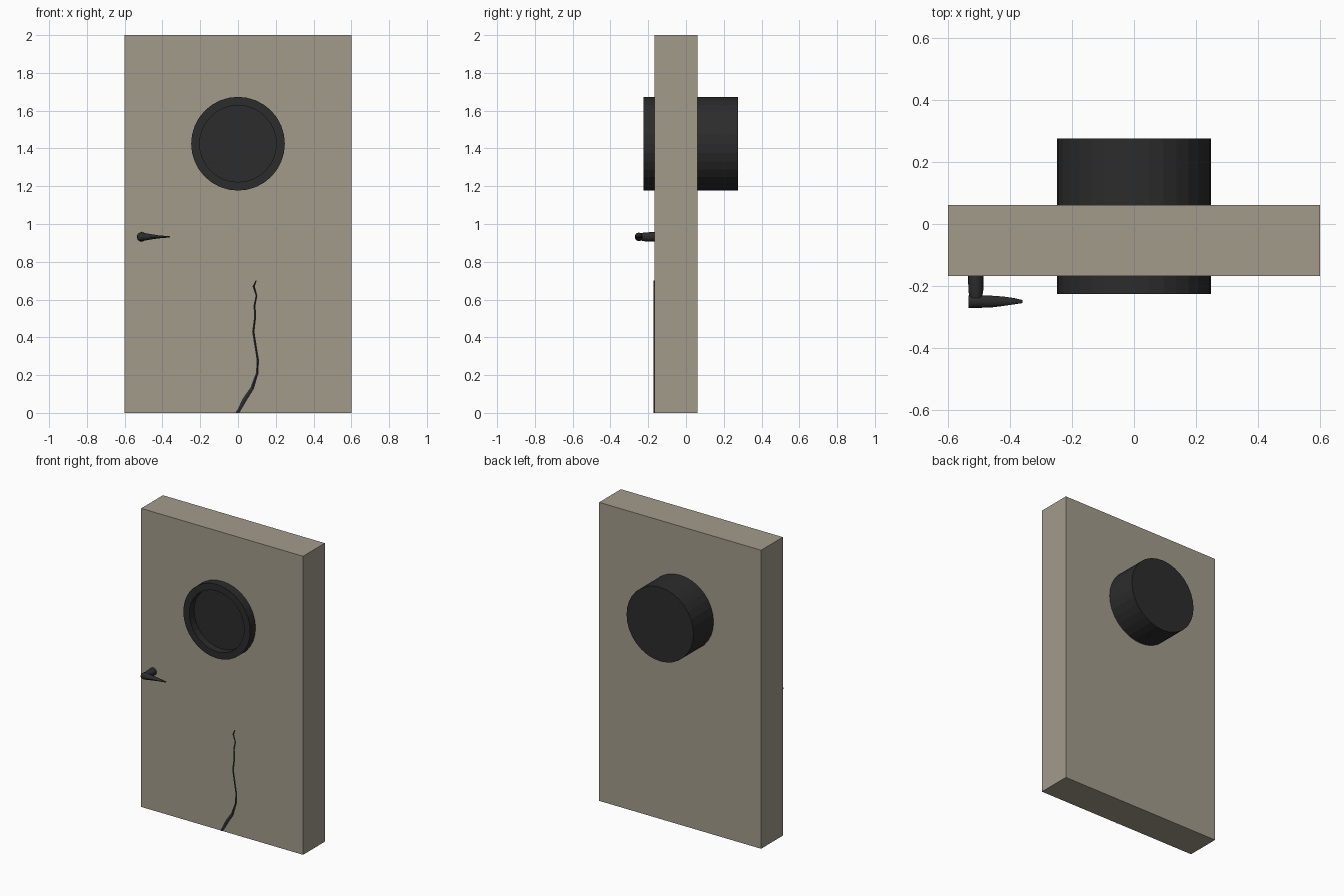
import bpy, bmesh, math
from mathutils import Vector

if "Cube" in bpy.data.objects:
    bpy.data.objects.remove(bpy.data.objects["Cube"])


def material(name, rgb):
    m = bpy.data.materials.new(name)
    m.diffuse_color = (*rgb, 1)
    m.use_nodes = True
    m.node_tree.nodes["Principled BSDF"].inputs["Base Color"].default_value = m.diffuse_color
    return m


PANEL = material("panel_tan", (0.36, 0.33, 0.26))
DARK = material("dark_metal", (0.025, 0.025, 0.025))


def finish(name, bm, mat, smooth=None):
    bmesh.ops.recalc_face_normals(bm, faces=bm.faces[:])
    me = bpy.data.meshes.new(name)
    bm.to_mesh(me)
    bm.free()
    ob = bpy.data.objects.new(name, me)
    bpy.context.collection.objects.link(ob)
    me.materials.append(mat)
    if smooth:
        bpy.ops.object.select_all(action='DESELECT')
        ob.select_set(True)
        bpy.context.view_layer.objects.active = ob
        bpy.ops.object.shade_smooth_by_angle(angle=math.radians(smooth))
    return ob


def loft(name, rings, mat, smooth=None):
    """Bridge a list of equal-length point rings and cap both ends."""
    bm = bmesh.new()
    loops = [[bm.verts.new(p) for p in ring] for ring in rings]
    n = len(loops[0])
    for a, b in zip(loops, loops[1:]):
        for i in range(n):
            j = (i + 1) % n
            bm.faces.new((a[i], a[j], b[j], b[i]))
    bm.faces.new(loops[0])
    bm.faces.new(loops[-1])
    return finish(name, bm, mat, smooth)


def ring_y(cx, y, cz, r, n):
    return [Vector((cx + r * math.cos(2 * math.pi * i / n), y,
                    cz + r * math.sin(2 * math.pi * i / n))) for i in range(n)]


def ring_x(x, cy, cz, ry, rz, n):
    return [Vector((x, cy + ry * math.cos(2 * math.pi * i / n),
                    cz + rz * math.sin(2 * math.pi * i / n))) for i in range(n)]


# Door slab
bm = bmesh.new()
bmesh.ops.create_cube(bm, size=1)
bmesh.ops.scale(bm, vec=(1.2, 0.23, 2), verts=bm.verts)
bmesh.ops.translate(bm, vec=(0, -0.053, 1), verts=bm.verts)
finish("door_slab", bm, PANEL)

# Round porthole drum with a recessed front pane
profile = [(0.248, 0.275), (0.248, -0.225), (0.203, -0.225), (0.203, -0.175)]
loft("porthole_drum", [ring_y(0, y, 1.425, r, 32) for r, y in profile], DARK)

# Handle stem
stem = [(-0.16, 0.025), (-0.215, 0.024), (-0.232, 0.021), (-0.25, 0.018)]
loft("handle_stem", [ring_y(-0.51, y, 0.932, r, 16) for y, r in stem], DARK, 35)

# Handle lever, tapering to its tip
lever = [(-0.533, -0.25, 0.020, 0.014), (-0.525, -0.25, 0.021, 0.021),
         (-0.51, -0.25, 0.021, 0.023), (-0.49, -0.25, 0.020, 0.019),
         (-0.46, -0.25, 0.019, 0.014), (-0.42, -0.249, 0.015, 0.008),
         (-0.385, -0.249, 0.010, 0.005), (-0.36, -0.25, 0.005, 0.003)]
loft("handle_lever", [ring_x(x, y, 0.932, ry, rz, 12) for x, y, ry, rz in lever],
     DARK, 35)

# Crack running up the door face: x, z, half width
crack = [(-0.003, 0.003, 0.015), (0.035, 0.07, 0.015), (0.075, 0.13, 0.013),
         (0.102, 0.21, 0.009), (0.105, 0.28, 0.008), (0.092, 0.36, 0.008),
         (0.081, 0.43, 0.008), (0.09, 0.50, 0.007), (0.088, 0.57, 0.007),
         (0.098, 0.62, 0.006), (0.083, 0.67, 0.008), (0.096, 0.70, 0.005)]
rings = []
for i, (x, z, w) in enumerate(crack):
    a, b = crack[max(i - 1, 0)], crack[min(i + 1, len(crack) - 1)]
    t = Vector((b[0] - a[0], 0, b[1] - a[1])).normalized()
    side = Vector((t.z, 0, -t.x)) * w
    c = Vector((x, -0.167, max(z, 0)))
    ring = [c - side, c + Vector((0, -0.004, 0)), c + side]
    for p in ring:
        p.z = 0 if i == 0 else p.z
    rings.append(ring)
loft("surface_crack", rings, DARK)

========

- BRIEF -
The answer must match the entries above line for line, with the pictures dropped.

- SOLUTION FOR THIS TASK -
import bpy, bmesh, math
from mathutils import Vector

if "Cube" in bpy.data.objects:
    bpy.data.objects.remove(bpy.data.objects["Cube"])


def material(name, rgb):
    m = bpy.data.materials.new(name)
    m.diffuse_color = (*rgb, 1)
    m.use_nodes = True
    m.node_tree.nodes["Principled BSDF"].inputs["Base Color"].default_value = m.diffuse_color
    return m


PANEL = material("panel_tan", (0.36, 0.33, 0.26))
DARK = material("dark_metal", (0.025, 0.025, 0.025))


def finish(name, bm, mat, smooth=None):
    bmesh.ops.recalc_face_normals(bm, faces=bm.faces[:])
    me = bpy.data.meshes.new(name)
    bm.to_mesh(me)
    bm.free()
    ob = bpy.data.objects.new(name, me)
    bpy.context.collection.objects.link(ob)
    me.materials.append(mat)
    if smooth:
        bpy.ops.object.select_all(action='DESELECT')
        ob.select_set(True)
        bpy.context.view_layer.objects.active = ob
        bpy.ops.object.shade_smooth_by_angle(angle=math.radians(smooth))
    return ob


def loft(name, rings, mat, smooth=None):
    """Bridge a list of equal-length point rings and cap both ends."""
    bm = bmesh.new()
    loops = [[bm.verts.new(p) for p in ring] for ring in rings]
    n = len(loops[0])
    for a, b in zip(loops, loops[1:]):
        for i in range(n):
            j = (i + 1) % n
            bm.faces.new((a[i], a[j], b[j], b[i]))
    bm.faces.new(loops[0])
    bm.faces.new(loops[-1])
    return finish(name, bm, mat, smooth)


def ring_y(cx, y, cz, r, n):
    return [Vector((cx + r * math.cos(2 * math.pi * i / n), y,
                    cz + r * math.sin(2 * math.pi * i / n))) for i in range(n)]


def ring_x(x, cy, cz, ry, rz, n):
    return [Vector((x, cy + ry * math.cos(2 * math.pi * i / n),
                    cz + rz * math.sin(2 * math.pi * i / n))) for i in range(n)]


# Door slab
bm = bmesh.new()
bmesh.ops.create_cube(bm, size=1)
bmesh.ops.scale(bm, vec=(1.2, 0.23, 2), verts=bm.verts)
bmesh.ops.translate(bm, vec=(0, -0.053, 1), verts=bm.verts)
finish("door_slab", bm, PANEL)

# Round porthole drum with a recessed front pane
profile = [(0.248, 0.275), (0.248, -0.225), (0.203, -0.225), (0.203, -0.175)]
loft("porthole_drum", [ring_y(0, y, 1.425, r, 32) for r, y in profile], DARK)

# Handle stem
stem = [(-0.16, 0.025), (-0.215, 0.024), (-0.232, 0.021), (-0.25, 0.018)]
loft("handle_stem", [ring_y(-0.51, y, 0.932, r, 16) for y, r in stem], DARK, 35)

# Handle lever, tapering to its tip
lever = [(-0.533, -0.25, 0.020, 0.014), (-0.525, -0.25, 0.021, 0.021),
         (-0.51, -0.25, 0.021, 0.023), (-0.49, -0.25, 0.020, 0.019),
         (-0.46, -0.25, 0.019, 0.014), (-0.42, -0.249, 0.015, 0.008),
         (-0.385, -0.249, 0.010, 0.005), (-0.36, -0.25, 0.005, 0.003)]
loft("handle_lever", [ring_x(x, y, 0.932, ry, rz, 12) for x, y, ry, rz in lever],
     DARK, 35)

# Crack running up the door face: x, z, half width
crack = [(-0.003, 0.003, 0.015), (0.035, 0.07, 0.015), (0.075, 0.13, 0.013),
         (0.102, 0.21, 0.009), (0.105, 0.28, 0.008), (0.092, 0.36, 0.008),
         (0.081, 0.43, 0.008), (0.09, 0.50, 0.007), (0.088, 0.57, 0.007),
         (0.098, 0.62, 0.006), (0.083, 0.67, 0.008), (0.096, 0.70, 0.005)]
rings = []
for i, (x, z, w) in enumerate(crack):
    a, b = crack[max(i - 1, 0)], crack[min(i + 1, len(crack) - 1)]
    t = Vector((b[0] - a[0], 0, b[1] - a[1])).normalized()
    side = Vector((t.z, 0, -t.x)) * w
    c = Vector((x, -0.167, max(z, 0)))
    ring = [c - side, c + Vector((0, -0.004, 0)), c + side]
    for p in ring:
        p.z = 0 if i == 0 else p.z
    rings.append(ring)
loft("surface_crack", rings, DARK)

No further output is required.